In this alternate universe, flowing royal blood in your veins means having superhuman abilities, those were the source of the power of your ancestors. This power became title and was inherited generation after generation. The superhuman ruling class guarded the purity of its noble bloodline carefully for a reason and kept the newcomers out. This marriage practice lead to interbreeding and the unavoidable mental and physical degeneration. The exhausting and costly Great War had shattered the people’s confidence in the traditional ruling classes and social order. Several ancient royal dynasties like the Romanovs or Habsburgs fell victim to this turmoil.
|The East End in Flames. The Blitz, London, 1940.|
The British Royal Family: The House of Windsor had chosen to lay low and withdrew from public life.
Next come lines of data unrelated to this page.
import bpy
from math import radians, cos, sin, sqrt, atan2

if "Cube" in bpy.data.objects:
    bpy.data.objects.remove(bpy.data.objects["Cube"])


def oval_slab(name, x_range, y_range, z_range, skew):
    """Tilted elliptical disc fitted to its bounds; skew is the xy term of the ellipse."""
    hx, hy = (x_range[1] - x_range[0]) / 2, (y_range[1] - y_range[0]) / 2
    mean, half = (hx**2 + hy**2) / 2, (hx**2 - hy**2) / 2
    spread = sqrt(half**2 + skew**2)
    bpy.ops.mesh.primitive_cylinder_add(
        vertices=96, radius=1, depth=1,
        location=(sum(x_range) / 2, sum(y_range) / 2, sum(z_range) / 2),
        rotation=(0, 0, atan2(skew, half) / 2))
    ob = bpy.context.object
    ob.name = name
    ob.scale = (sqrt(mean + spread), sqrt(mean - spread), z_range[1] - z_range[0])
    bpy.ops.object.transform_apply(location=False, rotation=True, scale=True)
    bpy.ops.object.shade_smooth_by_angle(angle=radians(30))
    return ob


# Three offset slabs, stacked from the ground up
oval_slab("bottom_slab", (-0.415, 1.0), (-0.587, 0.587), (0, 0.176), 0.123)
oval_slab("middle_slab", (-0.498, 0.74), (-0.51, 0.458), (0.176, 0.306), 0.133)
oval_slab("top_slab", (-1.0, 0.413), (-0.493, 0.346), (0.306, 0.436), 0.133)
The heirs were declared as powerless for the public, and the king forbid them to use their powers ever again. The Windsors would have kept living their decadent lifes on taxpayers’ money and would have filled the pages of tabloids all right if the Second World War hadn’t happened.
The king returns and seizes the skies (SPOILER)
The young and naive blond prince Henry cannot stand the carnage outside and the suffering of the common people anymore. Instead of distributing tea and some blankets in a bomb shelter, he enters the raging battle above his own home, like his ancestors did in the times of peril. In a very early part of the storyline, we will meet a serious character flaw of his, but it only makes the prince and the plot more interesting. By the way, the story itself doesn’t follow the historical family tree of the Windsors; the names and characters are different.
When I’m writing these words, yet only two parts of the six were published, but I can tell that the major theme is the superhuman escalation of World War Two. The pictures are beautiful, not Jim Lee- or The Red Star-beautiful but they are pleasant to look at. The Royals: Masters of War comics come with the promise of being extraordinary. Superheroes and the old royal dynasties are a daring but ingenious combination (bloody hell, after the magic-enchanted Soviet empire, I’m laissez faire on the subject…), and I’m really looking forward to the next episodes.
|The pictures were taken from the resptective pages of The Royals: Master of War #1-2. Written by: Rob Williams. Artist: Simon Coleby. Publisher: Vertigo Comics|